3 reasons why owners of highly appreciated investment real estate are hesitant to do a 1031 (and how the DST solves these issues)

1. The short 45-day identification period.

A 1031 investor only has 45-days to identify the property or properties they plan to buy. If they are unable to find a suitable replacement property they will get stuck having to pay capital gains. For some investors this could mean as much as 30-50% of their profits. This short identification window can be a deterrent for many long-term real estate investors, who worked hard to grow their equity and are wary about taking this risk.

DSTs are pre-packaged prior to being made available to investors. This means the financing, due diligence, and inspections have already been completed. The DST has no escrow period and no deposit required of the buyer. As a result, there is no closing risk, something inherent in most traditional real estate transactions. And, there are usually dozens of DSTs available to choose from at any one given time. 

Additionally, unlike sole-ownership real estate, both the property and the sponsor of a DST can be vetted. The due diligence process centers around not only looking at the fundamentals of the real estate but also, the track record of the sponsor making the offering.

2. The “terrible T’s” (toilets, tenants and trash).

Many long-term investment property owners have grown tired of the management associated with a traditional real estate purchase. They desire more investment passivity and know that effective property management takes considerable time and effort. Even managing an on-site property manager can challenging.

DSTs require no daily management freeing up an investor from this burden. The DST investor simply receives a monthly distribution and a monthly or quarterly performance report. 

While some long-term owners are hesitant to relinquish control of management, for many others, this freedom is welcomed. 

3. They want more diversification.

Being diversified is a great way to mitigate risk. Unfortunately, the short IRS timeframe for identification (45-days) and re-investment (180-days), makes diversification difficult to accomplish. Additionally, when a sole-ownership investor divides their equity into traditional real estate investments, it often leads to lower returns. This is because there is generally  a much larger buyer pool for lower priced assets, which drives up prices and drives down returns.
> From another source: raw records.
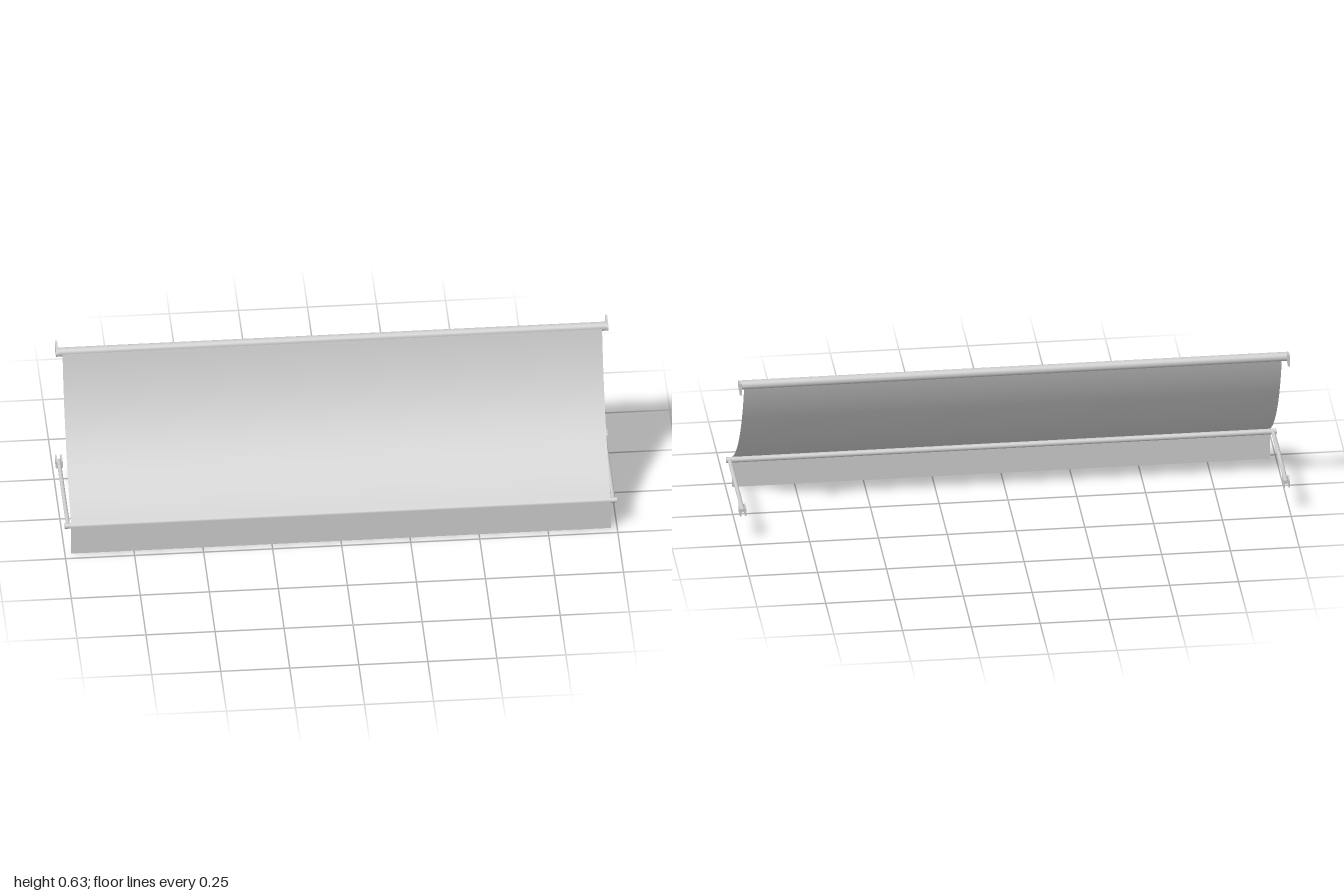
import * as THREE from 'three';

export function createModel() {
  const group = new THREE.Group();
  const grey = new THREE.MeshStandardMaterial({ color: 0xcccccc, side: THREE.DoubleSide });
  grey.name = 'pale grey';

  const add = (name, geometry, x = 0, y = 0, z = 0) => {
    const mesh = new THREE.Mesh(geometry, grey);
    mesh.name = name;
    mesh.position.set(x, y, z);
    group.add(mesh);
  };

  const HALF = 0.977;                                  // half width of the cloth
  const roll = { y: 0.611, z: -0.178, r: 0.0165 };
  const bar = { y: 0.1155, z: 0.209, r: 0.0105 };
  const rodX = (r, len) => new THREE.CylinderGeometry(r, r, len, 24).rotateZ(Math.PI / 2);

  // Rear roller and front bar
  add('roller', rodX(roll.r, 1.984), 0, roll.y, roll.z);
  add('frontBar', rodX(bar.r, 2), 0, bar.y, bar.z);

  // Cloth profile as (z, y): sagging arc, fold over the bar, hanging valance
  const foldR = bar.r + 0.0003;
  const foldStart = 1.05;                              // angle above horizontal where cloth meets bar
  const top = new THREE.Vector2(roll.z + roll.r, roll.y);
  const front = new THREE.Vector2(bar.z + foldR * Math.cos(foldStart), bar.y + foldR * Math.sin(foldStart));
  const chord = front.clone().sub(top);
  const length = chord.length();
  const sag = 0.06;
  const radius = (length * length / 4 + sag * sag) / (2 * sag);
  const up = new THREE.Vector2(-chord.y, chord.x).normalize();
  const centre = top.clone().add(front).multiplyScalar(0.5).addScaledVector(up, radius - sag);
  const a0 = Math.atan2(top.y - centre.y, top.x - centre.x);
  const a1 = Math.atan2(front.y - centre.y, front.x - centre.x);
  const sweep = Math.atan2(Math.sin(a1 - a0), Math.cos(a1 - a0));
  const profile = [];
  for (let i = 0; i <= 32; i++) {
    const a = a0 + sweep * i / 32;
    profile.push([centre.x + radius * Math.cos(a), centre.y + radius * Math.sin(a)]);
  }
  for (let i = 1; i <= 6; i++) {
    const a = foldStart * (1 - i / 6);
    profile.push([bar.z + foldR * Math.cos(a), bar.y + foldR * Math.sin(a)]);
  }
  profile.push([bar.z + foldR, 0]);

  // Sweep the profile across the width
  const cloth = new THREE.PlaneGeometry(HALF * 2, 1, 1, profile.length - 1);
  const pos = cloth.attributes.position;
  for (let i = 0; i < pos.count; i++) {
    const [z, y] = profile[Math.floor(i / 2)];
    pos.setXYZ(i, pos.getX(i), y, z);
  }
  cloth.computeVertexNormals();
  add('clothAndValance', cloth);

  // Tapered roller end plate, drawn as (-z, y)
  const plate = new THREE.Shape();
  plate.moveTo(0.218, 0.589);
  plate.lineTo(0.218, 0.634);
  plate.lineTo(0.173, 0.626);
  plate.quadraticCurveTo(0.159, 0.623, 0.159, 0.6115);
  plate.quadraticCurveTo(0.159, 0.600, 0.173, 0.597);
  plate.closePath();
  const plateGeo = new THREE.ExtrudeGeometry(plate, { depth: 0.008, bevelEnabled: false, curveSegments: 8 });
  plateGeo.rotateY(Math.PI / 2);                       // shape x becomes -z, depth becomes +x

  for (const [side, s] of [['left', 1], ['right', -1]]) {
    add(side + 'RollerBracket', plateGeo, s > 0 ? 0.992 : -1);

    // Arm from wall clevis to front bar
    const arm = new THREE.CylinderGeometry(0.0075, 0.0075, 0.41, 20).rotateX(Math.PI / 2);
    add(side + 'Arm', arm, s * 0.9875, bar.y, 0.002);

    // Open clevis: two cheeks either side of the arm
    for (const x of [0.978, 0.997])
      add(side + 'ClevisCheek', new THREE.BoxGeometry(0.006, 0.029, 0.045), s * x, bar.y, -0.1965);
  }
  return group;
}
As a consequence, the goal many sole-ownership investors is to find something that is cash flow positive then hope for some future appreciation. 

Since DSTs are pre-packaged before they are brought to market, and many DSTs contain portfolios of multiple properties, it is very easy for DST investors to diversify. It is common for a 1031 investor with $1,000,000 in 1031 proceeds to exchange into three to as many as ten (or more) DSTs that vary by location, asset class, sponsor and business plan. This diversification does not cost the DST investor anything extra, and can be a fantastic way to reduce investment risk.